On the other hand, safe non-invasive techniques like Magneto- or Electroencephalography (MEG or EEG) that measures brain signals at the scalp suffer heavily from signal superposition and noise caused by the environment and the user. To identify and extract the actual neuronal signals originating from different areas in the brain has proven to be a very hard problem that is most successfully tackled with mathematical signal processing and machine learning techniques.
One major challenge in building a stable and easy to use BCI comes from the fact that the performance and ability to control a BCI varies heavily between subjects and even within a subject across sessions. This problem does not only require subjects to have a "talent" for BCI control at all, but often require further individual training sessions to be conducted before the BCI can actually be used.
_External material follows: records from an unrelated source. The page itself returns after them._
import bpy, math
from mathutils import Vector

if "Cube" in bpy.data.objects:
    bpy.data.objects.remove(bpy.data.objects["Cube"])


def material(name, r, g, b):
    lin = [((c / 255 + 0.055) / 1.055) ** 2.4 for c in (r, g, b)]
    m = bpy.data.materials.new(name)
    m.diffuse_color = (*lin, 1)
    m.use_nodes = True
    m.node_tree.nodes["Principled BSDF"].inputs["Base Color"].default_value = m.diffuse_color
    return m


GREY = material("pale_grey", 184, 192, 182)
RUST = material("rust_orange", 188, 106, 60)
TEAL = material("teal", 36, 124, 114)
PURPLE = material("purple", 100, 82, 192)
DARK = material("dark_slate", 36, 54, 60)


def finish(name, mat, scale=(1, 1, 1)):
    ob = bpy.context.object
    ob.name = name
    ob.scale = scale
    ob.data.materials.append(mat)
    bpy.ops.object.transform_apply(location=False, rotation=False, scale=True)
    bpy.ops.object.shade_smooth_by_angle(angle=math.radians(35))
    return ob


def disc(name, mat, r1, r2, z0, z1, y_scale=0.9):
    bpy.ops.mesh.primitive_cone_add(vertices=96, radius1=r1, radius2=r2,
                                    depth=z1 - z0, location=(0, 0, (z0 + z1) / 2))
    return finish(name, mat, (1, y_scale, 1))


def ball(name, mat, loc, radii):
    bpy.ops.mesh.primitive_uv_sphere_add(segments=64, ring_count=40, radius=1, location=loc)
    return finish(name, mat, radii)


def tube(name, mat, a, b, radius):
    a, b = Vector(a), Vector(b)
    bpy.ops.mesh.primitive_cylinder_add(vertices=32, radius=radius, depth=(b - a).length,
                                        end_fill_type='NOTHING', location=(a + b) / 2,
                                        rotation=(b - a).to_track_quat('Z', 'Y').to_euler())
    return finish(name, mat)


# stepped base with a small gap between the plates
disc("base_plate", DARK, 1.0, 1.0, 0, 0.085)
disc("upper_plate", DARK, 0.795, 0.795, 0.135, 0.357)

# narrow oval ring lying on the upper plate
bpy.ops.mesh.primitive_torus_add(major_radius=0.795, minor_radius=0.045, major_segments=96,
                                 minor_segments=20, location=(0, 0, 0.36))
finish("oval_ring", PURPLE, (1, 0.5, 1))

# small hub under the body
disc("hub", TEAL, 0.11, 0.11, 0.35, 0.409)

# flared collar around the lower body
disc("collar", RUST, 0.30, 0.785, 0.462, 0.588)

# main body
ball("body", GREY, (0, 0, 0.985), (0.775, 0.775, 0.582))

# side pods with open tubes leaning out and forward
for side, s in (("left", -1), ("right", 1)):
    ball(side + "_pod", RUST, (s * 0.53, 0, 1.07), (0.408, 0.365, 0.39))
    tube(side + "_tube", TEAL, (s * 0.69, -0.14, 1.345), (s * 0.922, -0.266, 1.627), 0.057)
The most prominent non-invasive BCI systems are based on EEG signals that measure electrical brain activity caused by neuronal populations in the brain. Knowing the so called Brodmann areas on the cerebral cortex, we can infer paradigms that are likely to cause neuronal activity patterns in specific areas of the brain. Such patterns can be identified with appropriate noise reduction methods and learning algorithms in order to decode a "thought" from the EEG data. A general BCI pipeline system will usually preprocess EEG signals to remove noise and focus on specific regions of interest or neuronal activity sources in the brain, before features are extracted and fed into a trained model for interpretation. One of the most often used paradigms is motor imagery (MI) of the limbs, e.g., the imagination of executing an action with a hand, elbow or foot. MI leads to similar activity patterns in the corresponding motor cortex as in actual movements of that limb, namely a decrease in band power within the μ- and β-rhythm that is exploited by learning algorithms.
A very general BCI pipeline for MI of the left hand, right hand and feet is depicted below: